__Directions for this task__. Because the images are not wanted, restate every line below word for word without them.

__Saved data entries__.
—————
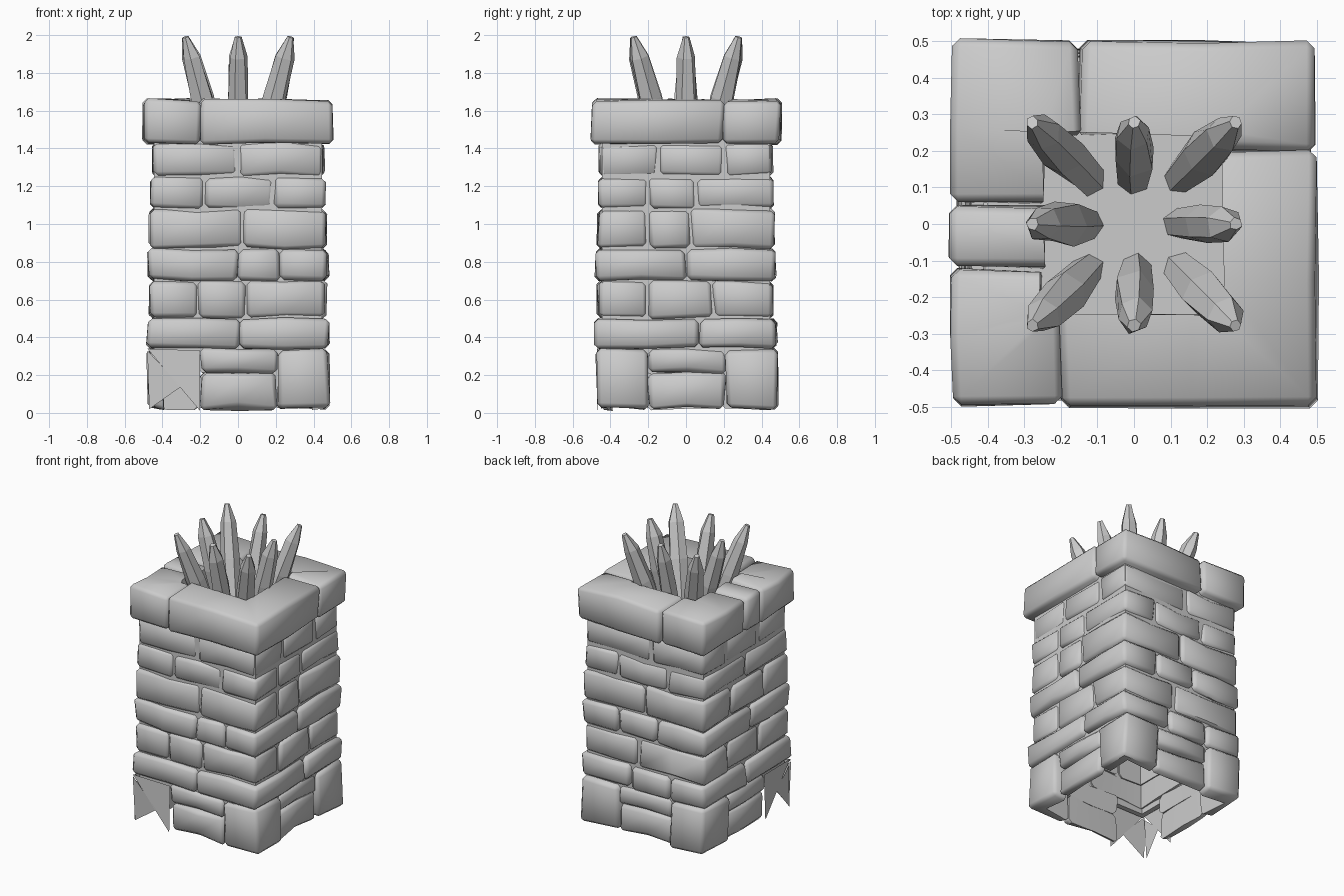
import bpy, bmesh, math, random
from mathutils import Vector, Matrix

random.seed(7)
old = bpy.data.objects.get("Cube")
if old:
    bpy.data.objects.remove(old, do_unlink=True)

grey = bpy.data.materials.new("stone grey")
grey.use_nodes = True
grey.diffuse_color = (0.6, 0.6, 0.6, 1)
grey.node_tree.nodes["Principled BSDF"].inputs["Base Color"].default_value = (0.6, 0.6, 0.6, 1)


def finish(bm, name, smooth=None):
    bmesh.ops.recalc_face_normals(bm, faces=bm.faces)
    mesh = bpy.data.meshes.new(name)
    bm.to_mesh(mesh)
    bm.free()
    mesh.materials.append(grey)
    ob = bpy.data.objects.new(name, mesh)
    bpy.context.collection.objects.link(ob)
    if smooth:
        bpy.ops.object.select_all(action="DESELECT")
        ob.select_set(True)
        bpy.context.view_layer.objects.active = ob
        bpy.ops.object.shade_smooth_by_angle(angle=math.radians(smooth))


def ring_point(side, p, r, z):
    """Point p along one side of a square ring; sides run front, right, back, left."""
    p = max(-r, min(r, p))
    return Matrix.Rotation(side * math.pi / 2, 3, "Z") @ Vector((p, -r, z))


def add_stone(bm, start, end, z0, z1, outer, inner, gap=0.003, bevel=0.022, wobble=0.01):
    """Block following the square ring from start to end (side, position), round any corners."""
    (s, a), (e, b) = start, end
    a, b = a + gap, b - gap
    if e < s or (e == s and b <= a):
        e += 4
    path = []
    for k in range(s, e + 1):
        lo = a if k == s else -outer
        hi = b if k == e else outer
        path.append((k, lo))
        if hi - lo > 0.36:
            path.append((k, (lo + hi) / 2))
    path.append((e, b))
    tmp = bmesh.new()
    loops, face_verts = [], set()
    for k, p in path:
        quad = [ring_point(k, p, r, z) for r, z in
                ((outer, z0 + gap), (outer, z1 - gap), (inner, z1 - gap), (inner, z0 + gap))]
        loops.append([tmp.verts.new(v + Vector([random.uniform(-wobble, wobble) for _ in v]))
                      for v in quad])
        face_verts.update(loops[-1][:2])
    for c, d in zip(loops, loops[1:]):
        for i in range(4):
            j = (i + 1) % 4
            tmp.faces.new((c[i], c[j], d[j], d[i]))
    tmp.faces.new(loops[0])
    tmp.faces.new(loops[-1])
    bmesh.ops.recalc_face_normals(tmp, faces=tmp.faces)
    if bevel:
        edges = [x for x in tmp.edges
                 if x.calc_face_angle(0) > 0.6 and any(v in face_verts for v in x.verts)]
        bmesh.ops.bevel(tmp, geom=edges, offset=bevel, segments=1, affect="EDGES",
                        clamp_overlap=True)
    mesh = bpy.data.meshes.new("stone_part")
    tmp.to_mesh(mesh)
    tmp.free()
    bm.from_mesh(mesh)
    bpy.data.meshes.remove(mesh)


def course(name, z0, z1, outer, inner, sides):
    """One full row of stones, split at the joints listed for each side."""
    bm = bmesh.new()
    joints = [(k, p) for k, side in enumerate(sides) for p in side]
    for start, end in zip(joints, joints[1:] + joints[:1]):
        add_stone(bm, start, end, z0, z1, outer, inner)
    finish(bm, name, 50)


# Wall courses, bottom to top: z0, z1, half width, joints on front / right / back / left
courses = [
    (0.34, 0.50, 0.48, [(0.01,), (0.07,), (-0.1, 0.2), (0.0,)]),
    (0.50, 0.70, 0.465, [(-0.21, 0.04), (-0.2, 0.14), (-0.05,), (-0.2, 0.15)]),
    (0.70, 0.87, 0.475, [(0.0, 0.22), (0.0,), (-0.2, 0.1), (0.05,)]),
    (0.87, 1.08, 0.465, [(0.03,), (-0.2, 0.02), (0.0,), (-0.15, 0.2)]),
    (1.08, 1.25, 0.46, [(-0.18, 0.19), (-0.2, 0.05), (-0.2, 0.18), (0.0,)]),
    (1.25, 1.43, 0.455, [(0.0,), (-0.15, 0.2), (0.05,), (-0.2, 0.15)]),
]
for n, (z0, z1, outer, sides) in enumerate(courses):
    course(f"wall_course_{n + 1}", z0, z1, outer, 0.4, sides)

# Overhanging cap stones
course("cap_course", 1.42, 1.66, 0.5, 0.25, [(-0.2,), (0.2,), (0.15,), (-0.05, 0.12)])

# Foot: tall corner blocks with two smaller stones between them; one corner is broken
foot = bmesh.new()
for k in range(4):
    if k < 3:
        add_stone(foot, (k, 0.21), (k + 1, -0.19), 0.02, 0.34, 0.48, 0.4, wobble=0.013)
    add_stone(foot, (k, -0.2), (k, 0.21), 0.21, 0.34, 0.465, 0.4)
    add_stone(foot, (k, -0.2), (k, 0.21), 0.02, 0.21, 0.455, 0.4, wobble=0.013)
finish(foot, "foot_stones", 50)

# Thin broken shards hanging at the damaged corner
shards = bmesh.new()
for tri in (((-.48, -.47, .34), (-.2, -.46, .33), (-.2, -.47, .01)),
            ((-.48, -.47, .33), (-.3, -.47, .14), (-.47, -.46, .02)),
            ((-.47, -.47, .34), (-.46, -.2, .33), (-.47, -.2, .02)),
            ((-.47, -.46, .3), (-.47, -.32, .18), (-.48, -.45, .02))):
    shards.faces.new([shards.verts.new(v) for v in tri])
finish(shards, "broken_corner_shards")

# Mortar wall behind the stones, and the floor of the pit
core = bmesh.new()
add_stone(core, (0, 0), (0, -0.0001), 0.3, 1.45, 0.445, 0.41, gap=0, bevel=0, wobble=0)
finish(core, "mortar_core")
floor = bmesh.new()
bmesh.ops.create_cube(floor, size=1, matrix=Matrix.Translation((0, 0, 1.41))
                      @ Matrix.Diagonal((0.84, 0.84, 0.03, 1)))
finish(floor, "pit_floor")


def spike(name, dx, dy):
    """Faceted shard leaning outward from the pit floor."""
    base = Vector((0.12 * dx, 0.12 * dy, 1.40))
    tip = Vector((0.278 * dx, 0.278 * dy, 1.99))
    axis = tip - base
    turn = axis.to_track_quat("Z", "Y")
    spin = random.uniform(0, math.tau)
    bm = bmesh.new()
    rings = []
    for t, r in ((0, 0.045), (0.45, 0.062), (0.82, 0.05), (1, 0.018)):
        ring = []
        for i in range(6):
            a = spin + math.tau * i / 6
            rr = r * random.uniform(0.85, 1.12)
            ring.append(bm.verts.new(base + axis * t + turn @ Vector(
                (rr * math.cos(a), rr * math.sin(a), 0))))
        rings.append(ring)
    for lo, hi in zip(rings, rings[1:]):
        for i in range(6):
            j = (i + 1) % 6
            bm.faces.new((lo[i], lo[j], hi[j], hi[i]))
    bm.faces.new(rings[0])
    bm.faces.new(rings[-1])
    finish(bm, name)


# Ring of eight spikes set on a square
for dx in (-1, 0, 1):
    for dy in (-1, 0, 1):
        if dx or dy:
            spike(f"spike_{'left' if dx > 0 else 'right' if dx else 'middle'}_"
                  f"{'back' if dy > 0 else 'front' if dy else 'middle'}", dx, dy)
—————
__Exercise response__.
import bpy, bmesh, math, random
from mathutils import Vector, Matrix

random.seed(7)
old = bpy.data.objects.get("Cube")
if old:
    bpy.data.objects.remove(old, do_unlink=True)

grey = bpy.data.materials.new("stone grey")
grey.use_nodes = True
grey.diffuse_color = (0.6, 0.6, 0.6, 1)
grey.node_tree.nodes["Principled BSDF"].inputs["Base Color"].default_value = (0.6, 0.6, 0.6, 1)


def finish(bm, name, smooth=None):
    bmesh.ops.recalc_face_normals(bm, faces=bm.faces)
    mesh = bpy.data.meshes.new(name)
    bm.to_mesh(mesh)
    bm.free()
    mesh.materials.append(grey)
    ob = bpy.data.objects.new(name, mesh)
    bpy.context.collection.objects.link(ob)
    if smooth:
        bpy.ops.object.select_all(action="DESELECT")
        ob.select_set(True)
        bpy.context.view_layer.objects.active = ob
        bpy.ops.object.shade_smooth_by_angle(angle=math.radians(smooth))


def ring_point(side, p, r, z):
    """Point p along one side of a square ring; sides run front, right, back, left."""
    p = max(-r, min(r, p))
    return Matrix.Rotation(side * math.pi / 2, 3, "Z") @ Vector((p, -r, z))


def add_stone(bm, start, end, z0, z1, outer, inner, gap=0.003, bevel=0.022, wobble=0.01):
    """Block following the square ring from start to end (side, position), round any corners."""
    (s, a), (e, b) = start, end
    a, b = a + gap, b - gap
    if e < s or (e == s and b <= a):
        e += 4
    path = []
    for k in range(s, e + 1):
        lo = a if k == s else -outer
        hi = b if k == e else outer
        path.append((k, lo))
        if hi - lo > 0.36:
            path.append((k, (lo + hi) / 2))
    path.append((e, b))
    tmp = bmesh.new()
    loops, face_verts = [], set()
    for k, p in path:
        quad = [ring_point(k, p, r, z) for r, z in
                ((outer, z0 + gap), (outer, z1 - gap), (inner, z1 - gap), (inner, z0 + gap))]
        loops.append([tmp.verts.new(v + Vector([random.uniform(-wobble, wobble) for _ in v]))
                      for v in quad])
        face_verts.update(loops[-1][:2])
    for c, d in zip(loops, loops[1:]):
        for i in range(4):
            j = (i + 1) % 4
            tmp.faces.new((c[i], c[j], d[j], d[i]))
    tmp.faces.new(loops[0])
    tmp.faces.new(loops[-1])
    bmesh.ops.recalc_face_normals(tmp, faces=tmp.faces)
    if bevel:
        edges = [x for x in tmp.edges
                 if x.calc_face_angle(0) > 0.6 and any(v in face_verts for v in x.verts)]
        bmesh.ops.bevel(tmp, geom=edges, offset=bevel, segments=1, affect="EDGES",
                        clamp_overlap=True)
    mesh = bpy.data.meshes.new("stone_part")
    tmp.to_mesh(mesh)
    tmp.free()
    bm.from_mesh(mesh)
    bpy.data.meshes.remove(mesh)


def course(name, z0, z1, outer, inner, sides):
    """One full row of stones, split at the joints listed for each side."""
    bm = bmesh.new()
    joints = [(k, p) for k, side in enumerate(sides) for p in side]
    for start, end in zip(joints, joints[1:] + joints[:1]):
        add_stone(bm, start, end, z0, z1, outer, inner)
    finish(bm, name, 50)


# Wall courses, bottom to top: z0, z1, half width, joints on front / right / back / left
courses = [
    (0.34, 0.50, 0.48, [(0.01,), (0.07,), (-0.1, 0.2), (0.0,)]),
    (0.50, 0.70, 0.465, [(-0.21, 0.04), (-0.2, 0.14), (-0.05,), (-0.2, 0.15)]),
    (0.70, 0.87, 0.475, [(0.0, 0.22), (0.0,), (-0.2, 0.1), (0.05,)]),
    (0.87, 1.08, 0.465, [(0.03,), (-0.2, 0.02), (0.0,), (-0.15, 0.2)]),
    (1.08, 1.25, 0.46, [(-0.18, 0.19), (-0.2, 0.05), (-0.2, 0.18), (0.0,)]),
    (1.25, 1.43, 0.455, [(0.0,), (-0.15, 0.2), (0.05,), (-0.2, 0.15)]),
]
for n, (z0, z1, outer, sides) in enumerate(courses):
    course(f"wall_course_{n + 1}", z0, z1, outer, 0.4, sides)

# Overhanging cap stones
course("cap_course", 1.42, 1.66, 0.5, 0.25, [(-0.2,), (0.2,), (0.15,), (-0.05, 0.12)])

# Foot: tall corner blocks with two smaller stones between them; one corner is broken
foot = bmesh.new()
for k in range(4):
    if k < 3:
        add_stone(foot, (k, 0.21), (k + 1, -0.19), 0.02, 0.34, 0.48, 0.4, wobble=0.013)
    add_stone(foot, (k, -0.2), (k, 0.21), 0.21, 0.34, 0.465, 0.4)
    add_stone(foot, (k, -0.2), (k, 0.21), 0.02, 0.21, 0.455, 0.4, wobble=0.013)
finish(foot, "foot_stones", 50)

# Thin broken shards hanging at the damaged corner
shards = bmesh.new()
for tri in (((-.48, -.47, .34), (-.2, -.46, .33), (-.2, -.47, .01)),
            ((-.48, -.47, .33), (-.3, -.47, .14), (-.47, -.46, .02)),
            ((-.47, -.47, .34), (-.46, -.2, .33), (-.47, -.2, .02)),
            ((-.47, -.46, .3), (-.47, -.32, .18), (-.48, -.45, .02))):
    shards.faces.new([shards.verts.new(v) for v in tri])
finish(shards, "broken_corner_shards")

# Mortar wall behind the stones, and the floor of the pit
core = bmesh.new()
add_stone(core, (0, 0), (0, -0.0001), 0.3, 1.45, 0.445, 0.41, gap=0, bevel=0, wobble=0)
finish(core, "mortar_core")
floor = bmesh.new()
bmesh.ops.create_cube(floor, size=1, matrix=Matrix.Translation((0, 0, 1.41))
                      @ Matrix.Diagonal((0.84, 0.84, 0.03, 1)))
finish(floor, "pit_floor")


def spike(name, dx, dy):
    """Faceted shard leaning outward from the pit floor."""
    base = Vector((0.12 * dx, 0.12 * dy, 1.40))
    tip = Vector((0.278 * dx, 0.278 * dy, 1.99))
    axis = tip - base
    turn = axis.to_track_quat("Z", "Y")
    spin = random.uniform(0, math.tau)
    bm = bmesh.new()
    rings = []
    for t, r in ((0, 0.045), (0.45, 0.062), (0.82, 0.05), (1, 0.018)):
        ring = []
        for i in range(6):
            a = spin + math.tau * i / 6
            rr = r * random.uniform(0.85, 1.12)
            ring.append(bm.verts.new(base + axis * t + turn @ Vector(
                (rr * math.cos(a), rr * math.sin(a), 0))))
        rings.append(ring)
    for lo, hi in zip(rings, rings[1:]):
        for i in range(6):
            j = (i + 1) % 6
            bm.faces.new((lo[i], lo[j], hi[j], hi[i]))
    bm.faces.new(rings[0])
    bm.faces.new(rings[-1])
    finish(bm, name)


# Ring of eight spikes set on a square
for dx in (-1, 0, 1):
    for dy in (-1, 0, 1):
        if dx or dy:
            spike(f"spike_{'left' if dx > 0 else 'right' if dx else 'middle'}_"
                  f"{'back' if dy > 0 else 'front' if dy else 'middle'}", dx, dy)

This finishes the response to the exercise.